-- DATA FOR THIS EXERCISE follows --

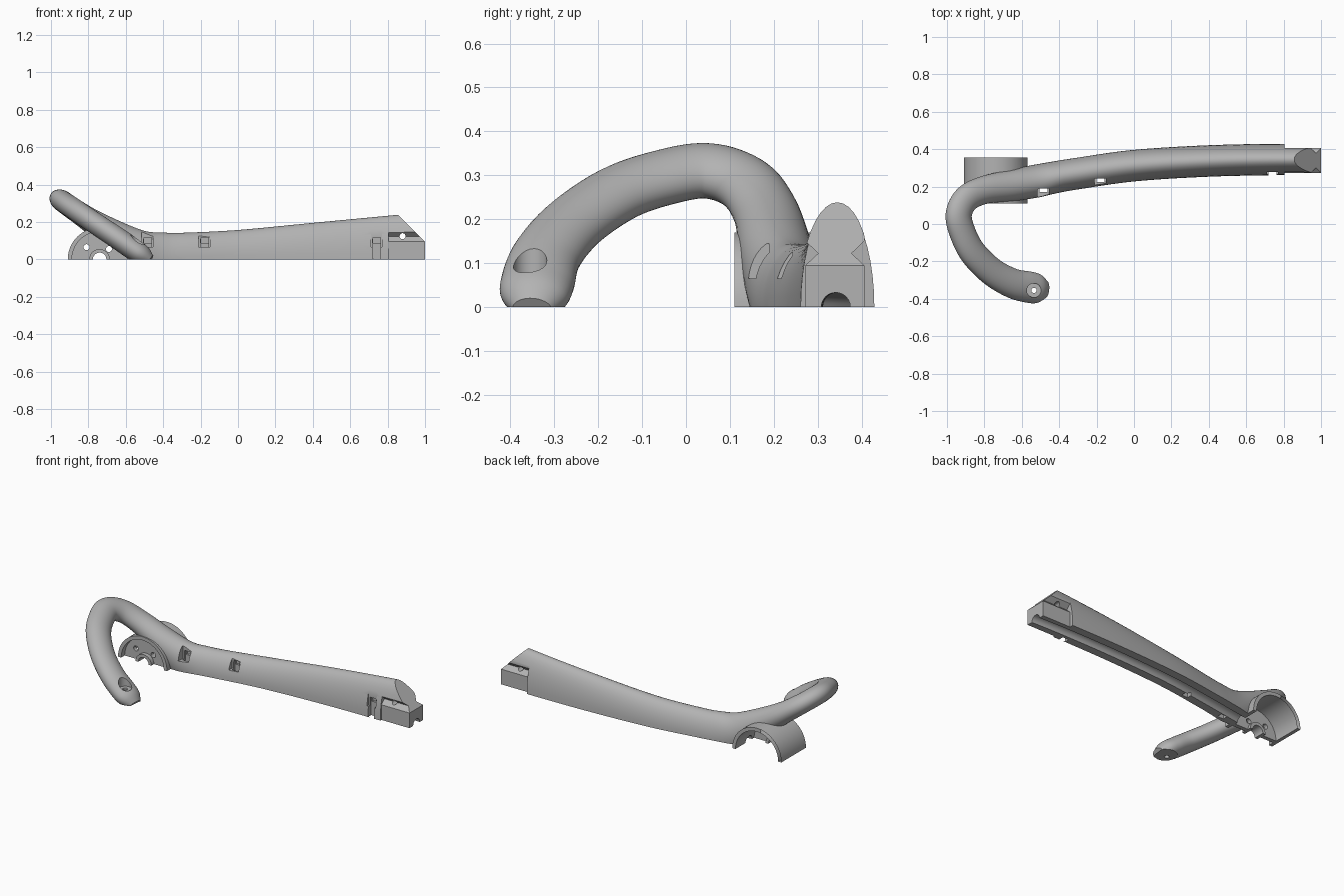
import bpy, bmesh, math
from mathutils import Vector

if "Cube" in bpy.data.objects:
    bpy.data.objects.remove(bpy.data.objects["Cube"], do_unlink=True)

grey = bpy.data.materials.new("mid_grey")
grey.use_nodes = True
grey.diffuse_color = (0.45, 0.45, 0.45, 1)
grey.node_tree.nodes["Principled BSDF"].inputs["Base Color"].default_value = (0.45, 0.45, 0.45, 1)


def make(name, bm):
    bmesh.ops.recalc_face_normals(bm, faces=bm.faces[:])
    me = bpy.data.meshes.new(name)
    bm.to_mesh(me)
    bm.free()
    me.materials.append(grey)
    ob = bpy.data.objects.new(name, me)
    bpy.context.collection.objects.link(ob)
    return ob


def prism(name, outline, axis, lo, hi):
    """Extrude a 2D outline along an axis."""
    place = {"x": lambda u, v, t: (t, u, v), "y": lambda u, v, t: (u, t, v),
             "z": lambda u, v, t: (u, v, t)}[axis]
    bm = bmesh.new()
    a, b = [[bm.verts.new(place(u, v, t)) for u, v in outline] for t in (lo, hi)]
    n = len(outline)
    bm.faces.new(a)
    bm.faces.new(b)
    for i in range(n):
        bm.faces.new((a[i], a[(i + 1) % n], b[(i + 1) % n], b[i]))
    return make(name, bm)


def circle(u, v, r, n=48):
    return [(u + r * math.cos(math.tau * i / n), v + r * math.sin(math.tau * i / n)) for i in range(n)]


def rect(u0, u1, v0, v1):
    return [(u0, v0), (u1, v0), (u1, v1), (u0, v1)]


def spline(pts, steps=8):
    """Smooth interpolation through rows of values."""
    p = [pts[0]] + list(pts) + [pts[-1]]
    out = []
    for i in range(1, len(p) - 2):
        for s in range(steps):
            t = s / steps
            out.append([0.5 * (2 * b + (c - a) * t + (2 * a - 5 * b + 4 * c - d) * t * t
                               + (3 * b - a - 3 * c + d) * t ** 3)
                        for a, b, c, d in zip(*p[i - 1:i + 3])])
    return out + [list(pts[-1])]


def sweep(name, pts, n=40):
    """Elliptic sweep; rows are x, y, z, half width, half height, tilt."""
    rows = spline(pts)
    bm = bmesh.new()
    rings = []
    for i, (x, y, z, a, b, k) in enumerate(rows):
        t = (Vector(rows[min(i + 1, len(rows) - 1)][:3]) - Vector(rows[max(i - 1, 0)][:3])).normalized()
        up = Vector((0.67 * k, 0, 1))
        up = (up - t * up.dot(t)).normalized()
        side = t.cross(up)
        rings.append([bm.verts.new(Vector((x, y, z)) + side * u + up * v)
                      for u, v in [(a * math.cos(math.tau * j / n), b * math.sin(math.tau * j / n))
                                   for j in range(n)]])
    for r, q in zip(rings, rings[1:]):
        for j in range(n):
            bm.faces.new((r[j], r[(j + 1) % n], q[(j + 1) % n], q[j]))
    bm.faces.new(rings[0])
    bm.faces.new(rings[-1])
    return make(name, bm)


def combine(target, tool, op="DIFFERENCE"):
    tool.hide_render = True
    bpy.context.view_layer.objects.active = target
    m = target.modifiers.new(op, "BOOLEAN")
    m.operation, m.solver, m.object = op, "EXACT", tool
    bpy.ops.object.modifier_apply(modifier=m.name)
    bpy.data.objects.remove(tool, do_unlink=True)


# Long arm flowing into the curved grip
arm_centre = [(1.04, 0.34), (0.8, 0.345), (0.4, 0.337), (0, 0.312), (-0.3, 0.27)]
arm_height = [0.256, 0.233, 0.195, 0.157, 0.142]
path = [(x, y, 0, 0.084, h, 0) for (x, y), h in zip(arm_centre, arm_height)]
path += [
    (-0.42, 0.25, 0.005, 0.085, 0.14, 0.1),
    (-0.53, 0.228, 0.04, 0.088, 0.12, 0.5),
    (-0.66, 0.205, 0.125, 0.084, 0.085, 0.9),
    (-0.8, 0.182, 0.215, 0.075, 0.064, 1),
    (-0.895, 0.135, 0.28, 0.074, 0.058, 1),
    (-0.937, 0.05, 0.31, 0.075, 0.057, 1),
    (-0.915, -0.05, 0.295, 0.075, 0.057, 1),
    (-0.86, -0.155, 0.258, 0.076, 0.057, 1),
    (-0.76, -0.255, 0.19, 0.077, 0.057, 1),
    (-0.65, -0.317, 0.117, 0.08, 0.058, 1),
    (-0.56, -0.338, 0.055, 0.084, 0.058, 1),
    (-0.51, -0.345, 0.022, 0.076, 0.052, 1),
    (-0.47, -0.35, -0.005, 0.045, 0.03, 1),
]
body = sweep("arm_and_grip", path)

# Round housing under the grip root, hollowed on both sides of a thin wall
HX = -0.74
combine(body, prism("housing", circle(HX, 0, 0.17, 72), "y", 0.11, 0.355), "UNION")
combine(body, prism("rear_cavity", circle(HX, 0, 0.148, 72), "y", 0.17, 0.42))
combine(body, prism("front_recess", circle(HX, 0, 0.148, 72), "y", 0.08, 0.145))
combine(body, prism("hub_ring", circle(HX, 0, 0.055), "y", 0.12, 0.19), "UNION")
combine(body, prism("hub_hole", circle(HX, 0, 0.036), "y", 0.08, 0.25))
for u, v in ((-0.81, 0.065), (-0.69, 0.055)):
    combine(body, prism("wall_hole", circle(u, v, 0.016, 24), "y", 0.08, 0.25))

# Cable channel along the underside
channel = [(x, y, 0, 0.033, 0.033, 0) for x, y in [(1.1, 0.338)] + arm_centre[1:] + [(-0.64, 0.215)]]
combine(body, sweep("channel", channel, 24))

# Clip windows in the front flank, each with a shaft down to the underside
for x, y, h in ((-0.485, 0.238, 0.15), (-0.18, 0.29, 0.146), (0.74, 0.344, 0.227)):
    half = 0.084 * math.sqrt(1 - (0.11 / h) ** 2)
    combine(body, prism("window", rect(x - 0.03, x + 0.03, 0.065, 0.145), "y", y - 0.12, y - half + 0.008))
    combine(body, prism("window_slot", rect(x - 0.018, x + 0.022, 0.088, 0.118), "y", y - 0.12, y - half + 0.035))
    combine(body, prism("shaft", rect(x - 0.02, x + 0.022, y - half - 0.01, y - half + 0.022), "z", -0.1, 0.11))

# Keyed tip: narrowed block with V grooves, sloped nose and cross hole
MID = 0.339
for s in (-1, 1):
    key = [(0.2, -0.4), (0.067, -0.4), (0.067, 0.095), (0.038, 0.122), (0.067, 0.15), (0.067, 0.4), (0.2, 0.4)]
    combine(body, prism("tip_side", [(MID + s * u, v) for u, v in key], "x", 0.805, 1.2))
nose = [(0.81, 0.285), (1.0, 0.095), (1.0, -0.4), (1.2, -0.4), (1.2, 0.6), (0.81, 0.6)]
combine(body, prism("nose", nose, "y", 0, 0.7))
combine(body, prism("cross_hole", circle(0.88, 0.124, 0.016, 24), "y", 0.1, 0.6))

# Screw seat at the foot of the grip
combine(body, prism("screw_seat", circle(-0.535, -0.355, 0.038), "z", 0.075, 0.3))
combine(body, prism("screw_hole", circle(-0.535, -0.355, 0.014, 24), "z", -0.2, 0.3))

# Flat underside
combine(body, prism("ground_cut", rect(-1.5, 1.5, -1, 1), "z", -0.8, 0))

bpy.ops.object.select_all(action="DESELECT")
body.select_set(True)
bpy.context.view_layer.objects.active = body
bpy.ops.object.shade_smooth_by_angle(angle=math.radians(30))
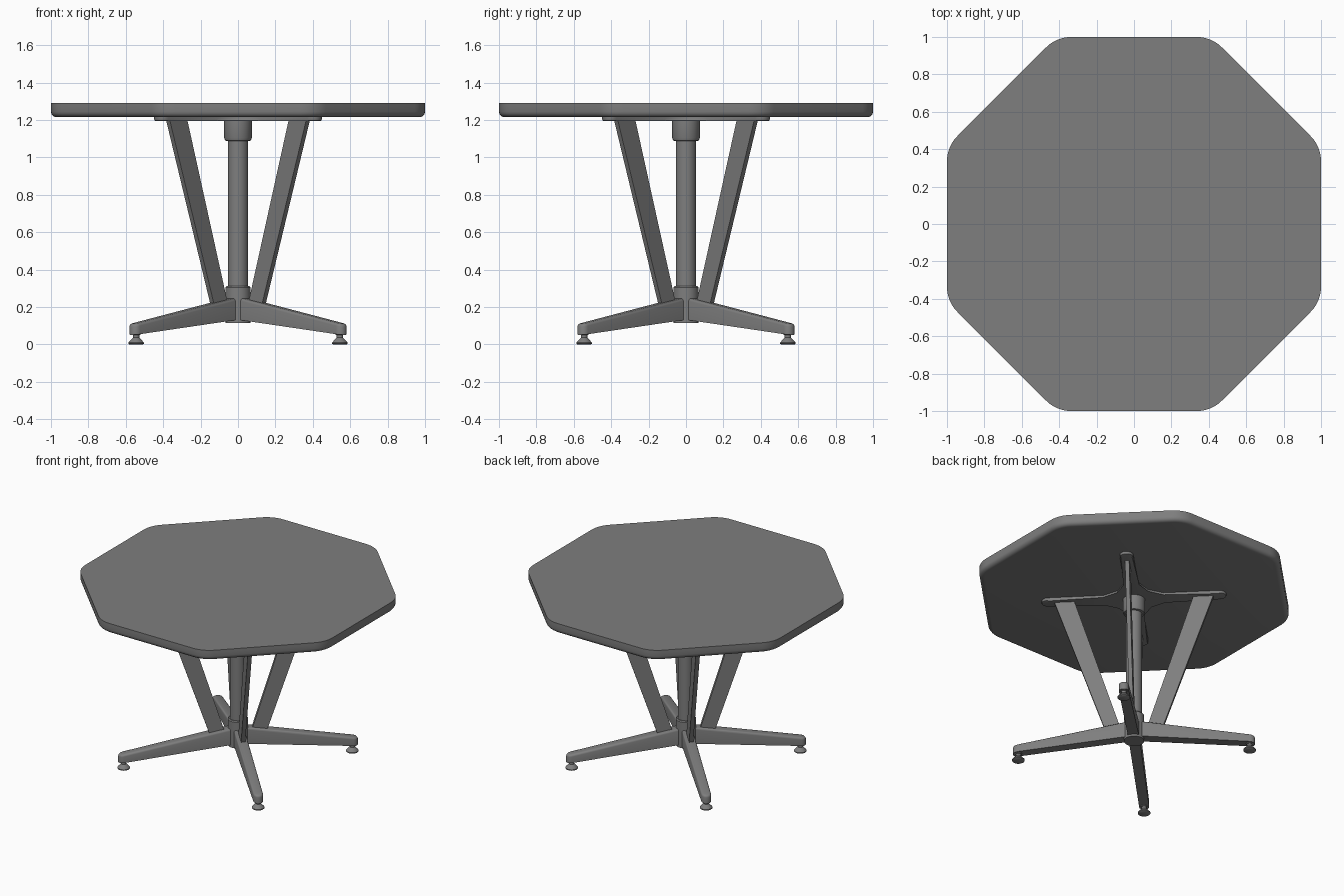
import bpy, bmesh
from math import sin, cos, pi, radians, tan

cube = bpy.data.objects.get("Cube")
if cube:
    bpy.data.objects.remove(cube, do_unlink=True)

grey = bpy.data.materials.new("mid grey")
grey.use_nodes = True
GREY = (0.21, 0.21, 0.21, 1)
grey.diffuse_color = GREY
grey.node_tree.nodes["Principled BSDF"].inputs["Base Color"].default_value = GREY


def finish(name, bm, angle=0.0):
    bmesh.ops.recalc_face_normals(bm, faces=bm.faces)
    mesh = bpy.data.meshes.new(name)
    bm.to_mesh(mesh)
    bm.free()
    mesh.materials.append(grey)
    ob = bpy.data.objects.new(name, mesh)
    bpy.context.collection.objects.link(ob)
    ob.rotation_euler.z = angle
    bpy.ops.object.select_all(action='DESELECT')
    ob.select_set(True)
    bpy.context.view_layer.objects.active = ob
    bpy.ops.object.shade_smooth_by_angle(angle=radians(35))
    return ob


def prism(outline, low, high):
    """Plan outline extruded between two heights given as functions of x."""
    bm = bmesh.new()
    bottom = [bm.verts.new((x, y, low(x))) for x, y in outline]
    top = [bm.verts.new((x, y, high(x))) for x, y in outline]
    base, cap = bm.faces.new(bottom[::-1]), bm.faces.new(top)
    n = len(outline)
    for i in range(n):
        j = (i + 1) % n
        bm.faces.new((bottom[i], bottom[j], top[j], top[i]))
    return bm, base, cap


def round_rim(bm, face, size, segments=3):
    bmesh.ops.bevel(bm, geom=list(face.edges), offset=size, segments=segments,
                    profile=0.5, affect='EDGES')


def lathe(name, profile, sides=32, centre=(0, 0), angle=0.0):
    bm = bmesh.new()
    rings = [[bm.verts.new((centre[0] + r * cos(2 * pi * i / sides),
                            centre[1] + r * sin(2 * pi * i / sides), z))
              for i in range(sides)] for r, z in profile]
    for a, b in zip(rings, rings[1:]):
        for i in range(sides):
            j = (i + 1) % sides
            bm.faces.new((a[i], a[j], b[j], b[i]))
    bm.faces.new(rings[0][::-1])
    bm.faces.new(rings[-1])
    return finish(name, bm, angle)


def arc(cx, cy, r, start, end, steps):
    return [(cx + r * cos(radians(start + (end - start) * i / steps)),
             cy + r * sin(radians(start + (end - start) * i / steps)))
            for i in range(steps + 1)]


# Octagonal table top with rounded corners and rims
radius = 0.19
reach = (1 - radius) / cos(pi / 8)
outline = []
for k in range(8):
    a = 22.5 + 45 * k
    outline += arc(reach * cos(radians(a)), reach * sin(radians(a)),
                   radius, a - 22.5, a + 22.5, 6)
bm, base, cap = prism(outline, lambda x: 1.215, lambda x: 1.29)
round_rim(bm, cap, 0.015)
bm.faces.ensure_lookup_table()
base = min(bm.faces, key=lambda f: f.calc_center_median().z)
round_rim(bm, base, 0.03, 4)
finish("table_top", bm)

# Cross-shaped mounting plate under the top
cross = []
for k in range(4):
    c, s = cos(pi / 4 + k * pi / 2), sin(pi / 4 + k * pi / 2)
    arm = [(0.2, -0.045)] + arc(0.57, 0, 0.045, -90, 90, 8) + [(0.2, 0.045), (0.1, 0.1)]
    cross += [(x * c - y * s, x * s + y * c) for x, y in arm]
bm, base, cap = prism(cross, lambda x: 1.195, lambda x: 1.217)
round_rim(bm, base, 0.008, 2)
finish("mounting_plate", bm)

# Central column with collar and hub
lathe("column", [(0.054, 0.2), (0.054, 1.2)])
lathe("column_collar", [(0.054, 1.087), (0.068, 1.09), (0.074, 1.105), (0.074, 1.2)])
lathe("base_hub", [(0.068, 0.115), (0.068, 0.305), (0.062, 0.312), (0.05, 0.312)])

# Four legs with struts and levelling feet, set on the diagonals
for k, corner in enumerate(("back_left", "back_right", "front_right", "front_left")):
    turn = pi / 4 + k * pi / 2

    plan = [(0.02, -0.037)] + arc(0.774, 0, 0.033, -90, 90, 8) + [(0.02, 0.037)]
    bm, base, cap = prism(plan, lambda x: 0.132 - 0.105 * (x - 0.04),
                          lambda x: 0.25 - 0.185 * (x - 0.04))
    bmesh.ops.inset_region(bm, faces=[base], thickness=0.009, depth=-0.02)
    round_rim(bm, cap, 0.014)
    finish(corner + "_leg", bm, turn)

    # Flat strut standing in the plane of the leg
    bm = bmesh.new()
    side = [(0.085, 0.2), (0.19, 0.2), (0.53, 1.2), (0.397, 1.2)]
    face = bm.faces.new([bm.verts.new((x, -0.014, z)) for x, z in side])
    moved = bmesh.ops.extrude_face_region(bm, geom=[face])["geom"]
    bmesh.ops.translate(bm, vec=(0, 0.028, 0),
                        verts=[v for v in moved if isinstance(v, bmesh.types.BMVert)])
    finish(corner + "_strut", bm, turn)

    lathe(corner + "_foot", [(0.036, 0), (0.042, 0.004), (0.042, 0.01), (0.02, 0.034),
                             (0.017, 0.036), (0.017, 0.05), (0.023, 0.052), (0.023, 0.08)],
          20, (0.77, 0), turn)
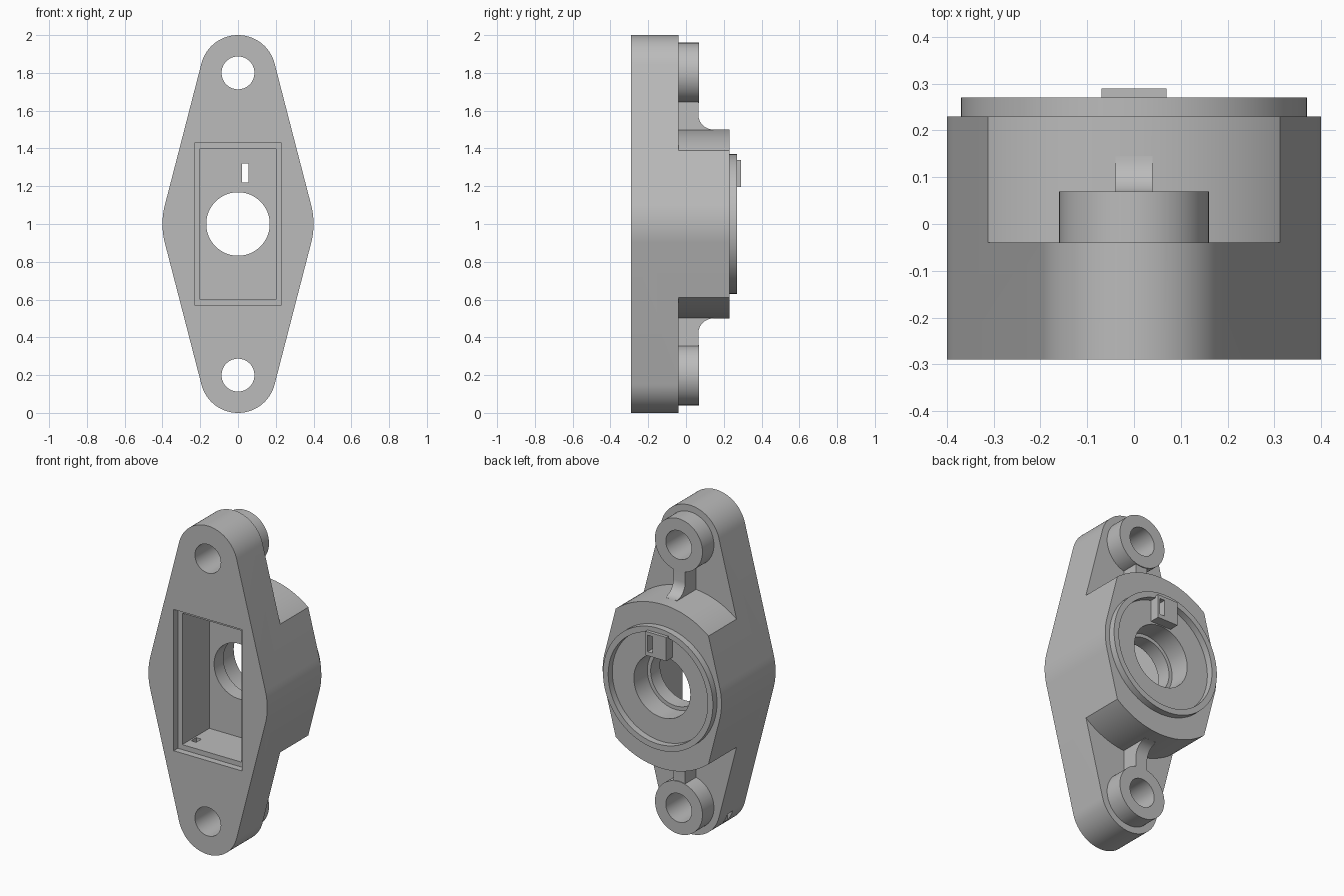
import bpy, bmesh, math
from mathutils import Vector

cube = bpy.data.objects.get("Cube")
if cube:
    bpy.data.objects.remove(cube, do_unlink=True)

grey = bpy.data.materials.new("plain_grey")
grey.use_nodes = True
tone = (0.5, 0.5, 0.5, 1)
grey.diffuse_color = tone
grey.node_tree.nodes["Principled BSDF"].inputs["Base Color"].default_value = tone


def prism(name, points, offset):
    """Extrude a closed loop of 3D points along an offset vector."""
    bm = bmesh.new()
    face = bm.faces.new([bm.verts.new(p) for p in points])
    ext = bmesh.ops.extrude_face_region(bm, geom=[face], use_keep_orig=True)
    verts = [g for g in ext["geom"] if isinstance(g, bmesh.types.BMVert)]
    bmesh.ops.translate(bm, verts=verts, vec=offset)
    return finish(name, bm)


def finish(name, bm):
    bmesh.ops.recalc_face_normals(bm, faces=bm.faces)
    mesh = bpy.data.meshes.new(name)
    bm.to_mesh(mesh)
    bm.free()
    mesh.materials.append(grey)
    obj = bpy.data.objects.new(name, mesh)
    bpy.context.collection.objects.link(obj)
    return obj


def arc(cx, cz, r, start, end, n):
    steps = [start + (end - start) * i / n for i in range(n + 1)]
    return [(cx + r * math.cos(a), cz + r * math.sin(a)) for a in steps]


def outline(name, xz, y0, y1):
    return prism(name, [(x, y0, z) for x, z in xz], Vector((0, y1 - y0, 0)))


def cylinder(name, z, r, y0, y1, n=64):
    return outline(name, arc(0, z, r, 0, math.tau, n)[:-1], y0, y1)


def box(name, x0, x1, y0, y1, z0, z1):
    return outline(name, [(x0, z0), (x1, z0), (x1, z1), (x0, z1)], y0, y1)


def tube(name, z, r_in, r_out, y0, y1, n=96):
    """Ring with a rectangular section, turned about the y axis."""
    bm = bmesh.new()
    section = [(r_in, y0), (r_out, y0), (r_out, y1), (r_in, y1)]
    rings = [[bm.verts.new((r * math.cos(a), y, z + r * math.sin(a))) for r, y in section]
             for a in (math.tau * i / n for i in range(n))]
    for i in range(n):
        a, b = rings[i], rings[(i + 1) % n]
        for j in range(4):
            k = (j + 1) % 4
            bm.faces.new((a[j], a[k], b[k], b[j]))
    return finish(name, bm)


def combine(target, tool, operation):
    tool.hide_render = True
    mod = target.modifiers.new("combine", "BOOLEAN")
    mod.operation = operation
    mod.solver = "EXACT"
    mod.object = tool
    bpy.context.view_layer.objects.active = target
    bpy.ops.object.modifier_apply(modifier=mod.name)
    bpy.data.objects.remove(tool, do_unlink=True)


# Diamond shaped housing with rounded ends
tilt = math.asin(0.25)
pi = math.pi
shape = (arc(0, 1, 0.4, -tilt, tilt, 10) + arc(0, 1.8, 0.2, tilt, pi - tilt, 40)
         + arc(0, 1, 0.4, pi - tilt, pi + tilt, 10)
         + arc(0, 0.2, 0.2, pi + tilt, math.tau - tilt, 40))
housing = outline("mount_housing", shape, -0.29, 0.23)

# Thin the two ends, leaving a round central body
combine(housing, tube("end_cutter", 1, 0.5, 1.4, -0.04, 0.5), "DIFFERENCE")

# Screw bosses and filleted ribs at both ends
for side in (1, -1):
    combine(housing, cylinder("boss", 1 + side * 0.8, 0.16, -0.1, 0.07), "UNION")
    profile = [(-0.1, 0.45), (0.145, 0.45)]
    profile += arc(0.145, 0.58, 0.08, -pi / 2, -pi, 12)
    profile += [(0.065, 0.69), (-0.1, 0.69)]
    loop = [(-0.04, y, 1 + side * z) for y, z in profile]
    combine(housing, prism("rib", loop, Vector((0.08, 0, 0))), "UNION")

# Raised rear lip and locating tab
combine(housing, tube("rear_lip", 1, 0.335, 0.37, 0.18, 0.27), "UNION")
combine(housing, box("locating_tab", -0.07, 0.07, 0.17, 0.29, 1.195, 1.34), "UNION")

# Screw holes, stepped bore, front pocket and cable slots
cutters = [cylinder("screw_hole", 1 + s * 0.8, 0.087, -0.5, 0.5) for s in (1, -1)]
cutters += [
    box("pocket_rim", -0.23, 0.23, -0.5, -0.25, 0.57, 1.43),
    box("pocket", -0.2, 0.2, -0.45, 0.01, 0.6, 1.4),
    cylinder("bore", 1, 0.168, -0.4, 0.5, 80),
    cylinder("rear_bore", 1, 0.19, 0.1, 0.45, 80),
    box("tab_slot", 0.022, 0.055, -0.1, 0.4, 1.22, 1.32),
    box("cable_slot", -0.19, -0.155, -0.18, -0.13, -0.1, 0.65),
]
for cutter in cutters:
    combine(housing, cutter, "DIFFERENCE")

# Smooth the round walls and keep the edges crisp
bpy.ops.object.select_all(action="DESELECT")
housing.select_set(True)
bpy.context.view_layer.objects.active = housing
bpy.ops.object.shade_smooth_by_angle(angle=math.radians(30))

-- DATA FOR THIS EXERCISE concluded --

YOUR INSTRUCTIONS
From the entries above, copy every line where the word "context" shows up.

REPLY TO THE EXERCISE
    bpy.context.collection.objects.link(ob)
    bpy.context.view_layer.objects.active = target
bpy.context.view_layer.objects.active = body
    bpy.context.collection.objects.link(ob)
    bpy.context.view_layer.objects.active = ob
    bpy.context.collection.objects.link(obj)
    bpy.context.view_layer.objects.active = target
bpy.context.view_layer.objects.active = housing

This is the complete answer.